Differentiating the mgf, we have for $X\sim N(\mu,\sigma^2)$, \begin{align*} \E(X) & = \psi'(0) = (\mu+\sigma^2 0)1=\mu\\ \Var(X) &= \E(X^2)-(\E (X))^2 = \psi''(0)-\mu^2= \sigma^2 1 + (\mu+0)^2 1 - \mu^2 = \sigma^2. \end{align*}

The Gaussian distribution is one of the most important distributions. The central limit theorem (see Section 8.9 for details) informally states that a sum of many independent random variables is approximately a Gaussian distribution. As a consequence, quantities that are sums of a large number of independent random factors are approximately Gaussian. Examples include performance measures like IQ test results and physiological measurements like height.

The R code below graphs the pdf of the Gaussian distribution for different values of $\sigma$ and $\mu$.
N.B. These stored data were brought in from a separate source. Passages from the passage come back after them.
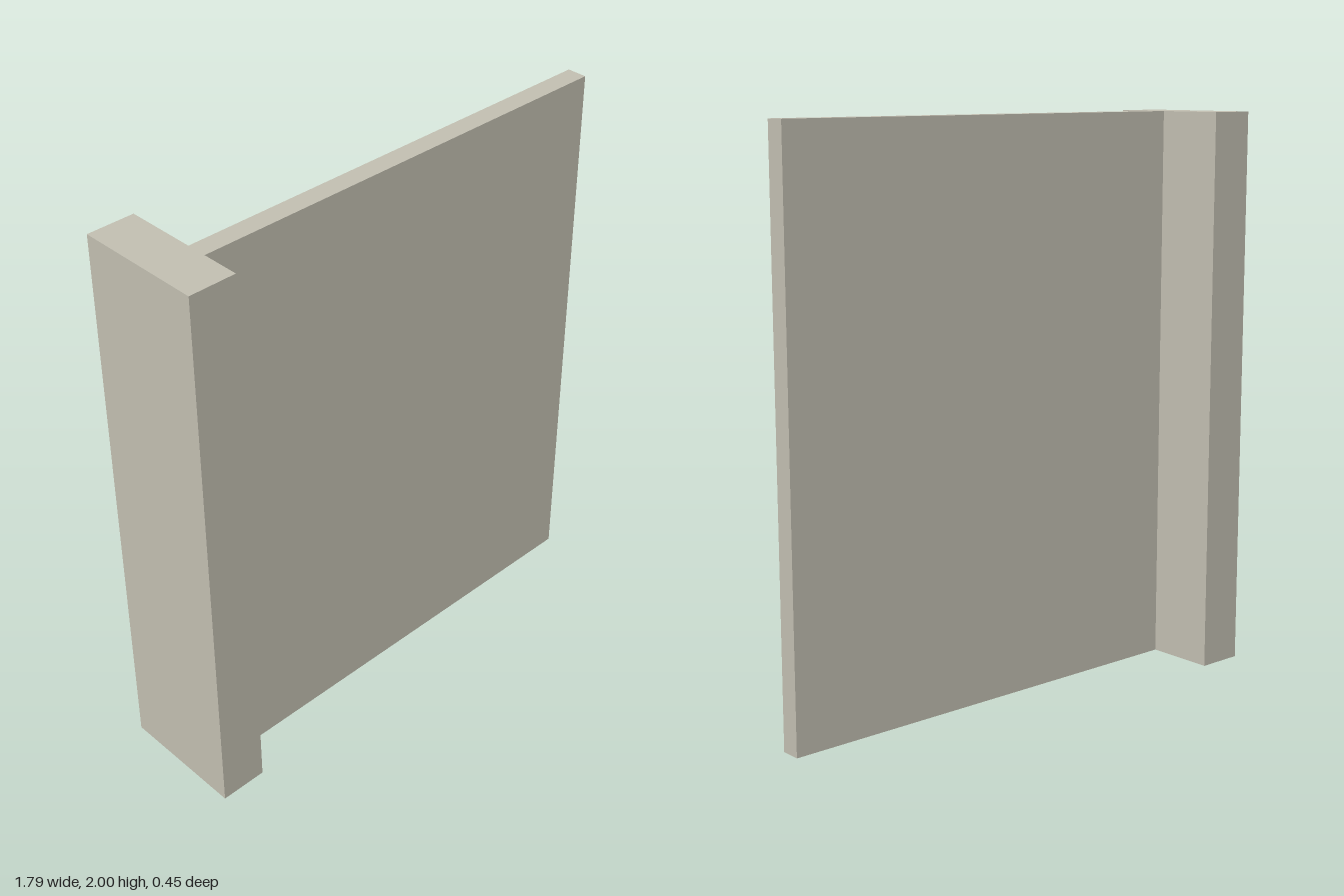
import * as THREE from 'three';

const HEIGHT = 2;

export function createModel() {
  const model = new THREE.Group();
  model.name = 'wallWithPost';

  const plaster = new THREE.MeshStandardMaterial({ color: 0xc4c1b3 });
  plaster.name = 'warm grey plaster';

  // Full-height block spanning the given x and z ranges
  const addBlock = (name, x0, x1, z0, z1) => {
    const mesh = new THREE.Mesh(new THREE.BoxGeometry(x1 - x0, HEIGHT, z1 - z0), plaster);
    mesh.position.set((x0 + x1) / 2, HEIGHT / 2, (z0 + z1) / 2);
    mesh.name = name;
    model.add(mesh);
  };

  // Thick end post and the thin wall panel that butts against it
  addBlock('endPost', -0.897, -0.73, -0.227, 0.227);
  addBlock('wallPanel', -0.73, 0.897, 0.022, 0.093);

  return model;
}
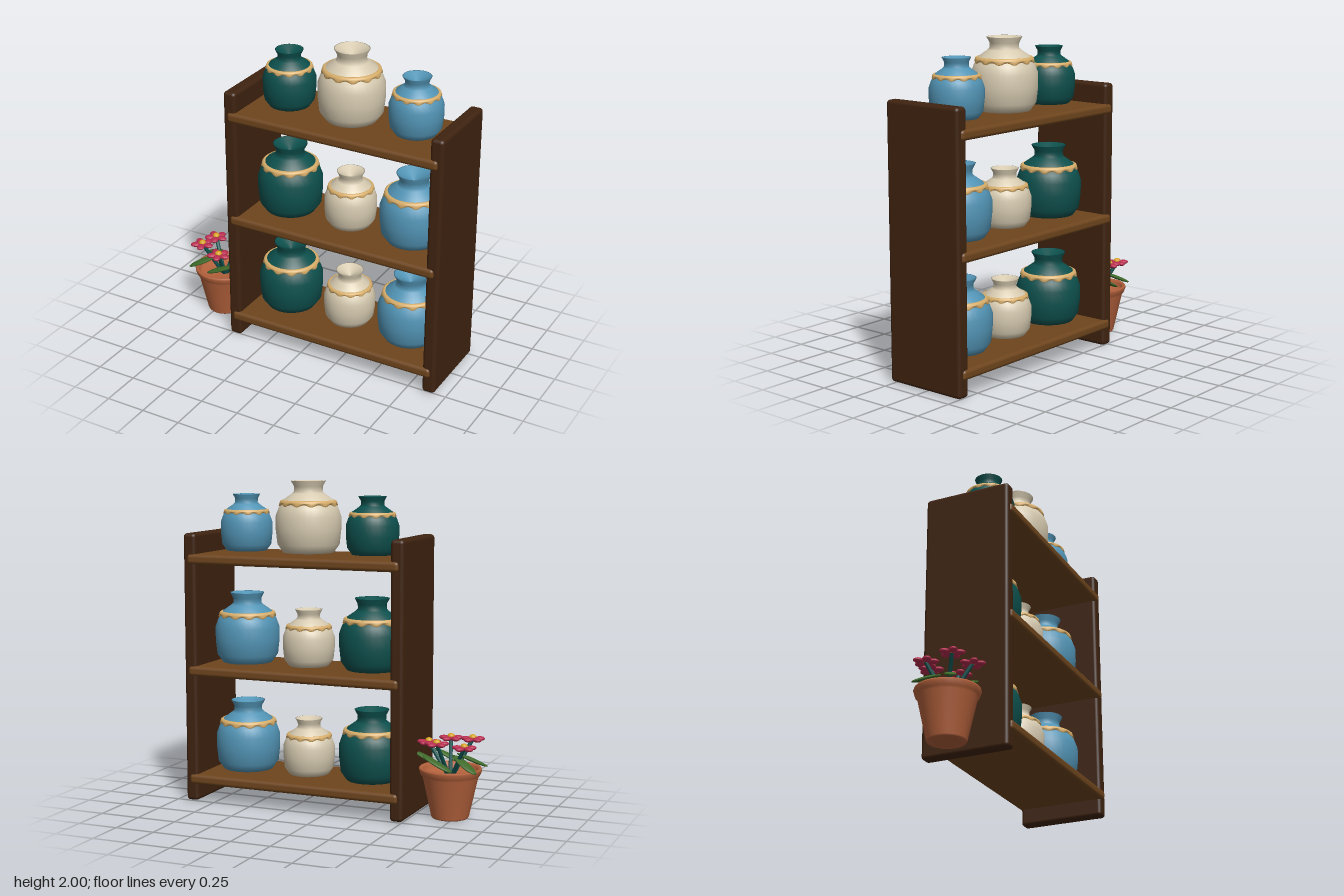
import * as THREE from 'three';
import { RoundedBoxGeometry } from 'three/addons/geometries/RoundedBoxGeometry.js';

const material = (name, color) => {
  const m = new THREE.MeshStandardMaterial({ color });
  m.name = name;
  return m;
};

export function createModel() {
  const model = new THREE.Group();
  model.name = 'vaseShelf';

  const darkWood = material('dark wood', 0x3f2310);
  const shelfWood = material('shelf wood', 0x6e451d);
  const teal = material('deep teal', 0x0d504d);
  const cream = material('cream glaze', 0xd6cab0);
  const blue = material('sky blue glaze', 0x5294b5);
  const tan = material('tan glaze', 0xd8ae6a);
  const terracotta = material('terracotta', 0xb5623c);
  const petalRed = material('petal crimson', 0xb92c50);
  const yellow = material('pollen yellow', 0xd8a01f);
  const green = material('leaf green', 0x3f6a2a);

  const add = (parent, name, geometry, mat, x = 0, y = 0, z = 0) => {
    const mesh = new THREE.Mesh(geometry, mat);
    mesh.name = name;
    mesh.position.set(x, y, z);
    parent.add(mesh);
    return mesh;
  };
  const lathe = (pts, sides) =>
    new THREE.LatheGeometry(pts.map(([r, y]) => new THREE.Vector2(r, y)), sides);

  // Upright end panels and three boards
  const panelGeo = new RoundedBoxGeometry(0.083, 1.67, 0.545, 3, 0.022);
  add(model, 'rightPanel', panelGeo, darkWood, -0.47, 0.845, 0);
  add(model, 'leftPanel', panelGeo, darkWood, 0.89, 0.845, 0);
  const boardGeo = new RoundedBoxGeometry(1.385, 0.063, 0.57, 3, 0.022);
  const boardHeights = [0.148, 0.83, 1.523];
  boardHeights.forEach((y) => add(model, 'shelfBoard', boardGeo, shelfWood, 0.21, y, 0));

  // Vase body with a flared neck and a shallow hollow mouth
  const bodyGeo = lathe([
    [0, 0], [0.155, 0], [0.19, 0.05], [0.2, 0.14], [0.2, 0.22], [0.182, 0.27],
    [0.152, 0.32], [0.098, 0.358], [0.087, 0.37], [0.088, 0.4], [0.106, 0.434],
    [0.099, 0.434], [0, 0.375],
  ], 32);

  // Glaze collar whose lower edge hangs in scallops
  const bandGeo = new THREE.TorusGeometry(0.16, 0.015, 10, 72).rotateX(Math.PI / 2);
  const bp = bandGeo.attributes.position;
  for (let i = 0; i < bp.count; i++) {
    const y = bp.getY(i);
    if (y < -0.001) {
      const a = Math.atan2(bp.getZ(i), bp.getX(i));
      const drop = 0.5 + 0.5 * Math.cos(a * 12);
      bp.setXYZ(i, bp.getX(i) * (1 + 0.05 * drop), y * (0.8 + 1.1 * drop), bp.getZ(i) * (1 + 0.05 * drop));
    }
  }
  bandGeo.computeVertexNormals();

  const addVase = (name, mat, x, y, scale) => {
    const vase = new THREE.Group();
    vase.name = name;
    add(vase, 'vaseBody', bodyGeo, mat);
    add(vase, 'vaseCollar', bandGeo, tan, 0, 0.303, 0);
    vase.position.set(x, y, 0);
    vase.scale.setScalar(scale);
    model.add(vase);
  };
  [0.19, 0.87, 1.567].forEach((y, row) => {
    const outer = row === 2 ? 0.8 : 1;
    const middle = row === 2 ? 1 : 0.8;
    addVase('tealVase', teal, -0.21, y, outer);
    addVase('creamVase', cream, 0.21, y, middle);
    addVase('blueVase', blue, 0.63, y, outer);
  });

  // Flower pot with a thick rim
  const plant = new THREE.Group();
  plant.name = 'pottedFlowers';
  plant.position.x = -0.717;
  model.add(plant);
  add(plant, 'flowerPot', lathe([
    [0, 0.003], [0.108, 0.003], [0.114, 0.012], [0.168, 0.255], [0.18, 0.268], [0.19, 0.298],
    [0.186, 0.309], [0.172, 0.309], [0.163, 0.295], [0.155, 0.265], [0, 0.255],
  ], 24), terracotta);

  // Five blooms, each on its own stem with a leaf beneath
  const petalGeo = new THREE.SphereGeometry(1, 12, 8).scale(0.034, 0.014, 0.025);
  const centreGeo = new THREE.SphereGeometry(0.023, 12, 8).scale(1, 0.8, 1);
  const leafGeo = new THREE.SphereGeometry(1, 14, 8).scale(0.105, 0.012, 0.036);
  const heights = [0.452, 0.46, 0.475, 0.45, 0.472];
  const leafYaw = [0, 0.1, 0.5, -0.5, -0.1];
  heights.forEach((h, i) => {
    const a = (i * Math.PI * 2) / 5;
    const cx = Math.cos(a), cz = Math.sin(a);

    const path = new THREE.LineCurve3(
      new THREE.Vector3(cx * 0.01, 0.25, cz * 0.01),
      new THREE.Vector3(cx * 0.138, h, cz * 0.138));
    add(plant, 'stem', new THREE.TubeGeometry(path, 1, 0.012, 8), teal);

    const flower = new THREE.Group();
    flower.name = 'flower';
    flower.position.set(cx * 0.138, h, cz * 0.138);
    for (let p = 0; p < 5; p++) {
      const b = (p * Math.PI * 2) / 5;
      const petal = add(flower, 'petal', petalGeo, petalRed, Math.cos(b) * 0.042, 0, Math.sin(b) * 0.042);
      petal.rotation.y = -b;
    }
    add(flower, 'flowerCentre', centreGeo, yellow, 0, 0.01, 0);
    plant.add(flower);

    const leaf = add(plant, 'leaf', leafGeo, green, cx * 0.14, 0.348, cz * 0.125);
    leaf.rotation.set(0, leafYaw[i], 0.42);
  });

  return model;
}
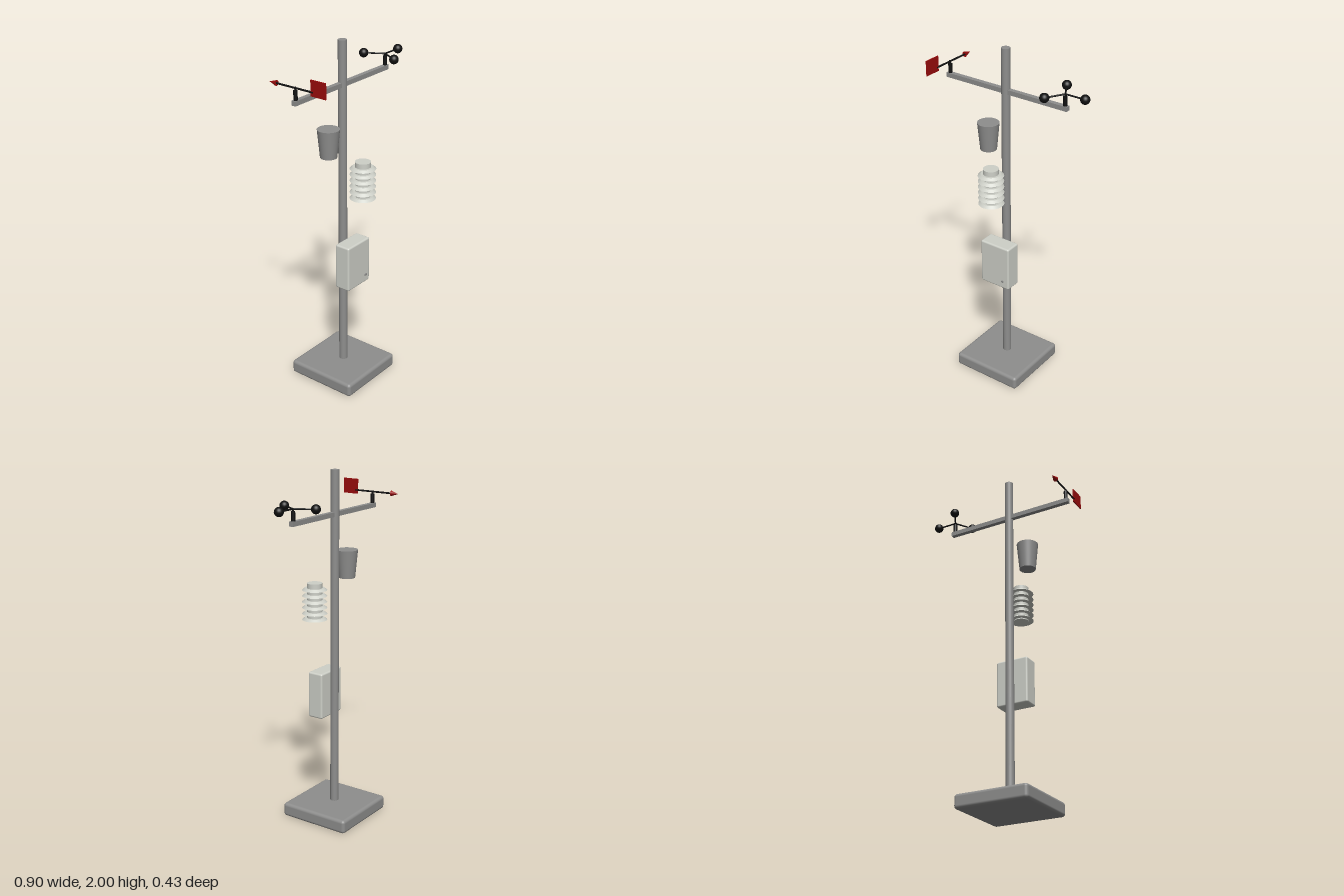
import * as THREE from 'three';
import { RoundedBoxGeometry } from 'three/addons/geometries/RoundedBoxGeometry.js';

export function createModel() {
  const material = (name, color) => {
    const m = new THREE.MeshStandardMaterial({ color });
    m.name = name;
    return m;
  };
  const grey = material('metal grey', 0x8e8e8d);
  const white = material('off white', 0xced0c8);
  const black = material('black', 0x101010);
  const red = material('red', 0x9c0c0c);

  const MAST_X = -0.0625;
  const SENSOR_Y = 1.838;
  const model = new THREE.Group();
  model.name = 'weatherStation';

  const add = (parent, name, geometry, mat, x = 0, y = 0, z = 0) => {
    const mesh = new THREE.Mesh(geometry, mat);
    mesh.name = name;
    mesh.position.set(x, y, z);
    parent.add(mesh);
    return mesh;
  };
  const group = (name, x, y, z) => {
    const g = new THREE.Group();
    g.name = name;
    g.position.set(x, y, z);
    model.add(g);
    return g;
  };
  const cylinder = (top, bottom, height, sides = 32) =>
    new THREE.CylinderGeometry(top, bottom, height, sides);

  // Base, mast and crossarm
  add(model, 'base', new RoundedBoxGeometry(0.427, 0.08, 0.427, 4, 0.018), grey, MAST_X, 0.04, 0);
  add(model, 'mast', cylinder(0.024, 0.024, 1.94), grey, MAST_X, 1.03, 0);
  add(model, 'crossarm', new THREE.BoxGeometry(0.775, 0.026, 0.026), grey, MAST_X, 1.762, 0);

  // Rain gauge
  add(model, 'rainGauge', cylinder(0.061, 0.046, 0.158, 48), grey, -0.181, 1.469, 0);

  // Radiation shield: a core with six sloping louvre plates
  const shield = group('radiationShield', MAST_X, 1.254, 0.137);
  add(shield, 'shieldCore', cylinder(0.043, 0.043, 0.216, 40), white);
  for (let i = 0; i < 6; i++) {
    add(shield, 'shieldPlate', cylinder(0.056, 0.071, 0.012, 40), white, 0, -0.096 + i * 0.034, 0);
  }

  // Control box with a small latch on its door
  add(model, 'controlBox', new RoundedBoxGeometry(0.191, 0.267, 0.094, 4, 0.01), white, MAST_X, 0.7365, 0.068);
  const latch = add(model, 'latch', cylinder(0.007, 0.007, 0.008, 20), grey, -0.006, 0.65, 0.117);
  latch.rotation.x = Math.PI / 2;

  // Both sensors stand on a short post with a thin spindle
  const sensor = (name, side) => {
    const g = group(name, MAST_X + side * 0.37, SENSOR_Y, 0);
    add(g, 'post', cylinder(0.011, 0.011, 0.052, 24), black, 0, -0.038, 0);
    add(g, 'spindle', cylinder(0.005, 0.005, 0.022, 16), black, 0, -0.006, 0);
    return g;
  };

  // Wind vane, pointing to the back
  const vane = sensor('windVane', -1);
  const rod = add(vane, 'vaneRod', cylinder(0.005, 0.005, 0.24, 16), black, 0, 0, -0.005);
  rod.rotation.x = Math.PI / 2;
  const tip = add(vane, 'vaneTip', new THREE.ConeGeometry(0.015, 0.046, 24), red, 0, 0, -0.147);
  tip.rotation.x = -Math.PI / 2;
  add(vane, 'vaneFin', new THREE.BoxGeometry(0.006, 0.084, 0.095), red, 0, 0.021, 0.147);

  // Anemometer: three arms with round cups
  const anemometer = sensor('anemometer', 1);
  for (let i = 0; i < 3; i++) {
    const arm = new THREE.Group();
    arm.name = 'cupArm';
    arm.rotation.y = (i * Math.PI * 2) / 3;
    anemometer.add(arm);
    const bar = add(arm, 'cupRod', cylinder(0.0045, 0.0045, 0.117, 16), black, 0.0585, 0, 0);
    bar.rotation.z = Math.PI / 2;
    add(arm, 'cup', new THREE.SphereGeometry(0.0255, 28, 18), black, 0.117, 0, 0);
  }

  return model;
}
x = seq(-8, 8, length.out = 100)
gf = function(x, s) exp(-x^2/(2 * s^2))/(sqrt(2 * pi) *
s)
R = stack(list($\\sigma=1$ = gf(x, 1), $\\sigma=2$ = gf(x,
2), $\\sigma=3$ = gf(x, 3), $\\sigma=4$ = gf(x,
4)))
# below, x is recycled four times
names(R) = c("y", "sigma")
R$x = x qplot(x, y, color = sigma, main = "Gaussian pdf functions", lty = sigma, lwd = I(2), geom = "line", xlab = "$x$", ylab = "$f_X(x)$", data = R) x = seq(-4, 4, length = 100) y1 = dnorm(x, 0, 1) y2 = dnorm(x, 1, 1) y3 = dnorm(x, 0, 2) y4 = pnorm(x, 0, 1) y5 = pnorm(x, 1, 1) y6 = pnorm(x, 0, 2) D = data.frame(probability = c(y1, y2, y3, y4, y5, y6)) D$x = x
D$parameter[1:100] = "$N(0,1)$" D$parameter[301:400] = "$N(0,1)$"
D$parameter[101:200] = "$N(1,1)$" D$parameter[401:500] = "$N(1,1)$"
D$parameter[201:300] = "$N(0,2)$" D$parameter[501:600] = "$N(0,2)$"
D$type[1:300] = "$f_X(x)$" D$type[301:600] = "$F_X(x)$"
qplot(x, probability, data = D, main = "Gaussian pdf and cdf functions",
geom = "area", facets = parameter ~ type, xlab = "$x$",
ylab = "")